New Protocol for Evaluating Stranded Marine Mammals for Signs of Human Interaction
Evaluating marine mammals for signs of human interaction (HI) requires consistent and objective examination by trained personnel. We have developed a new protocol and accompanying training which is divided into an objective data collection section and a more subjective final evaluation.
The primary goal of this protocol is to determine whether signs of human interaction are present on the stranded animal. The secondary, and more difficult, goal is to determine whether human activities contributed to the stranding event. A positive score for signs of human interaction is the result of an objective evaluation of the animal or carcass. The initial examination does not attempt to determine whether the signs of human interaction occurred before, during or after a stranding event and does not attempt to qualify the severity of the interaction. The objective evaluation is designed to be conducted by stranding personnel with varying levels of expertise.

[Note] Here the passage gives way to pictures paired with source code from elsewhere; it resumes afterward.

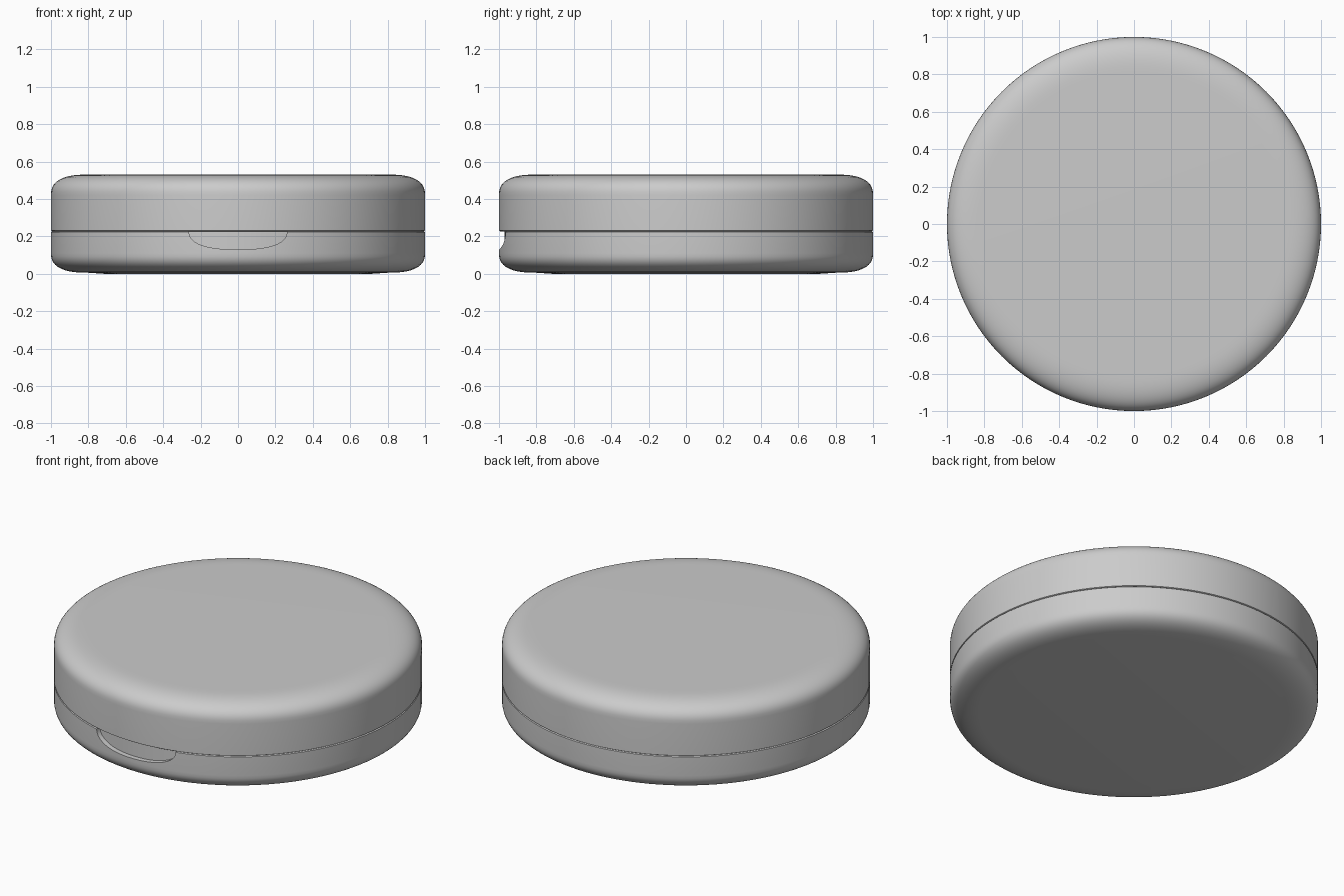
import bpy, bmesh, math

if "Cube" in bpy.data.objects:
    bpy.data.objects.remove(bpy.data.objects["Cube"])

SEG = 128


def make_object(name, bm):
    bmesh.ops.remove_doubles(bm, verts=bm.verts, dist=1e-5)
    bmesh.ops.recalc_face_normals(bm, faces=bm.faces)
    mesh = bpy.data.meshes.new(name)
    bm.to_mesh(mesh)
    bm.free()
    ob = bpy.data.objects.new(name, mesh)
    bpy.context.collection.objects.link(ob)
    return ob


def corner(z_side, z_flat, width, n=2.5, steps=14):
    """Soft rounded rim from the side wall to the flat face, as (r, z)."""
    pts = []
    for i in range(steps + 1):
        a = math.pi / 2 * i / steps
        c, s = max(math.cos(a), 0), math.sin(a)
        pts.append((1 - width + width * c ** (2 / n),
                    z_side + (z_flat - z_side) * s ** (2 / n)))
    return pts


def lathe(name, profile):
    bm = bmesh.new()
    rings = [[bm.verts.new((r * math.cos(2 * math.pi * k / SEG),
                            r * math.sin(2 * math.pi * k / SEG), z))
              for k in range(SEG)] for r, z in profile]
    for a, b in zip(rings, rings[1:]):
        for k in range(SEG):
            j = (k + 1) % SEG
            bm.faces.new((a[k], a[j], b[j], b[k]))
    bm.faces.new(rings[0])
    bm.faces.new(rings[-1])
    return make_object(name, bm)


def smooth(ob):
    bpy.ops.object.select_all(action='DESELECT')
    ob.select_set(True)
    bpy.context.view_layer.objects.active = ob
    bpy.ops.object.shade_smooth_by_angle(angle=math.radians(35))


# Lid and base share a thin seam
lid = lathe("lid", [(0.994, 0.227), (1, 0.231)] + corner(0.42, 0.53, 0.19))
base = lathe("base", [(0.994, 0.227), (1, 0.223)] + corner(0.11, 0.006, 0.19)
             + [(0.72, 0.0)])

# Thumb notch cutter: shallow curved pocket following the wall
bm = bmesh.new()
cols = []
N = 40
for i in range(N + 1):
    a = math.pi * i / N
    x = -0.262 * math.cos(a)
    t = min(abs(x / 0.262), 1)
    z = 0.23 - 0.1 * (1 - t ** 2.5) ** (1 / 2.5)
    y = -math.sqrt(0.97 ** 2 - x * x)
    cols.append([bm.verts.new(p) for p in
                 ((x, y, z), (x, y, 0.3), (x, -1.2, 0.3), (x, -1.2, z))])
for a, b in zip(cols, cols[1:]):
    for k in range(4):
        j = (k + 1) % 4
        bm.faces.new((a[k], a[j], b[j], b[k]))
bm.faces.new(cols[0])
bm.faces.new(cols[-1])
cutter = make_object("notch_cutter", bm)

mod = base.modifiers.new("thumb_notch", 'BOOLEAN')
mod.operation = 'DIFFERENCE'
mod.solver = 'EXACT'
mod.object = cutter
bpy.context.view_layer.objects.active = base
bpy.ops.object.modifier_apply(modifier=mod.name)
bpy.data.objects.remove(cutter)

smooth(lid)
smooth(base)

The training that accompanies the protocol provides an introduction to many of the most commonly observed types of HI seen in the U.S., and the instructions include methods for proper documentation of potential HI so that, if needed, further evaluation by more experienced staff and/or veterinary/pathology experts can take place.
The final human interaction evaluation takes into account the findings of the initial examination the physical condition of the animal and the necropsy findings as well as circumstances surrounding the stranding event and indicates the likelihood that human activities caused the stranding. This second, more subjective section should be scored as a consensus among the initial responders, experienced evaluators and veterinary/pathology staff.

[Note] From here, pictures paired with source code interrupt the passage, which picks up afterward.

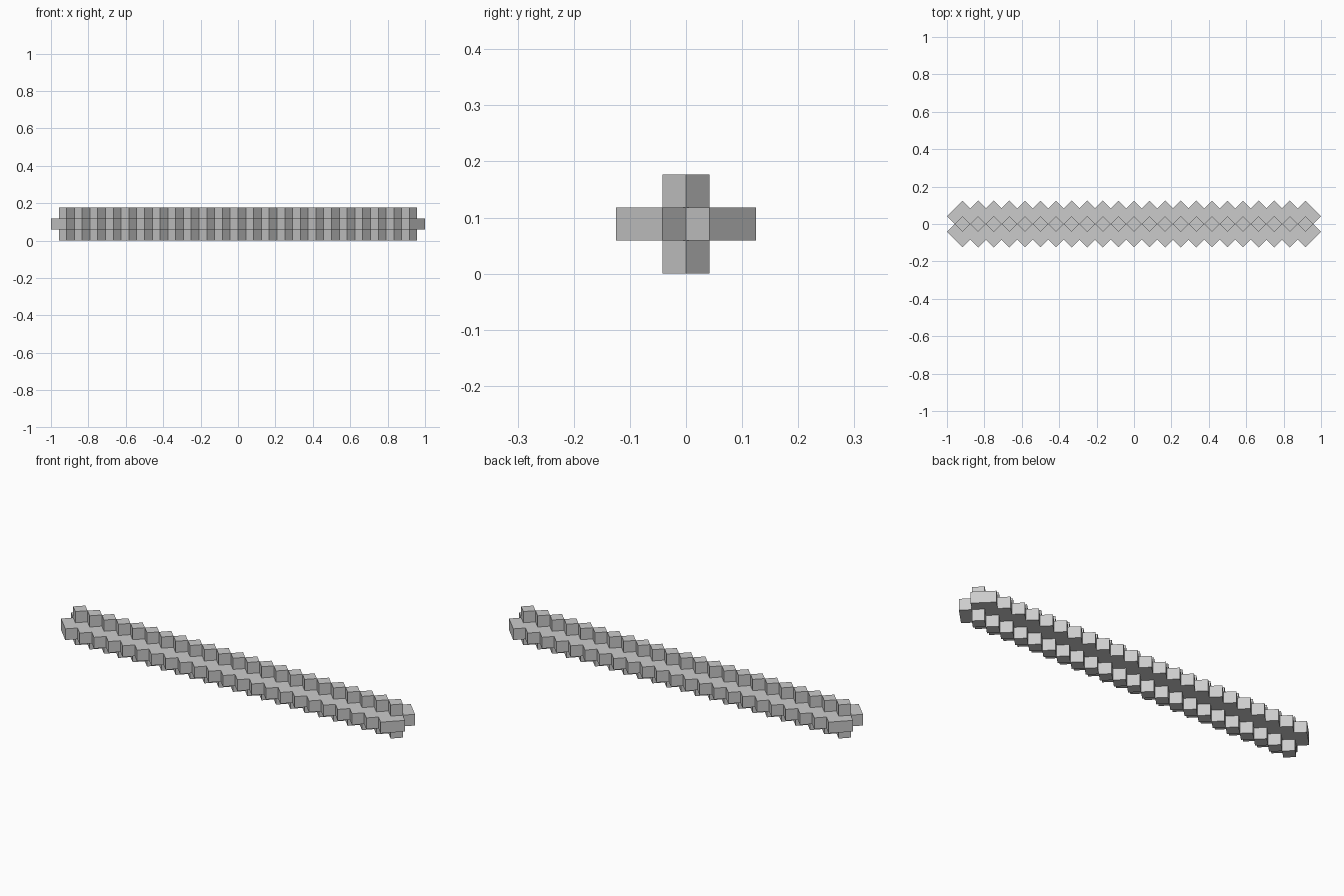
import bpy, bmesh

if "Cube" in bpy.data.objects:
    bpy.data.objects.remove(bpy.data.objects["Cube"])

H = 1 / 24             # half diagonal of one block
E = 2 ** 0.5 * H       # block edge / layer height

# Blocks turned 45 degrees: (u, v, k) = x and y in half diagonals, layer
cells = set()
for v in range(-2, 3):                       # wide middle layer
    end = 23 if v % 2 else 22
    cells |= {(u, v, 1) for u in range(-end, end + 1, 2)}
for k in (0, 2):                             # single rows below and above
    cells |= {(u, 0, k) for u in range(-22, 23, 2)}

# Corners around a block and the four side directions
ring = [(1, 0), (0, 1), (-1, 0), (0, -1)]
sides = [(ring[i], ring[(i + 1) % 4]) for i in range(4)]

bm = bmesh.new()
verts = {}


def vert(u, v, k):
    if (u, v, k) not in verts:
        verts[u, v, k] = bm.verts.new((u * H, v * H, k * E))
    return verts[u, v, k]


# Keep only the outward faces of the block stack
for u, v, k in sorted(cells):
    for a, b in sides:
        if (u + a[0] + b[0], v + a[1] + b[1], k) not in cells:
            bm.faces.new([vert(u + a[0], v + a[1], k), vert(u + b[0], v + b[1], k),
                          vert(u + b[0], v + b[1], k + 1), vert(u + a[0], v + a[1], k + 1)])
    if (u, v, k + 1) not in cells:
        bm.faces.new([vert(u + p, v + q, k + 1) for p, q in ring])
    if (u, v, k - 1) not in cells:
        bm.faces.new([vert(u + p, v + q, k) for p, q in reversed(ring)])

mesh = bpy.data.meshes.new("block_beam")
bm.to_mesh(mesh)
bm.free()
beam = bpy.data.objects.new("block_beam", mesh)
bpy.context.collection.objects.link(beam)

Determining the cause of death is not goal of this protocol, however explaining the difficulty in accurately determining a cause of death for stranded marine mammals is discusses. Without further evaluation such as histopathology and review by veterinarians, pathologists and/or other experts, the exact reason for stranding and cause of death cannot be accurately determined. Development of this protocol was funded by the U.S. John H. Prescott Grant Program through NOAA/NMFS/OPR.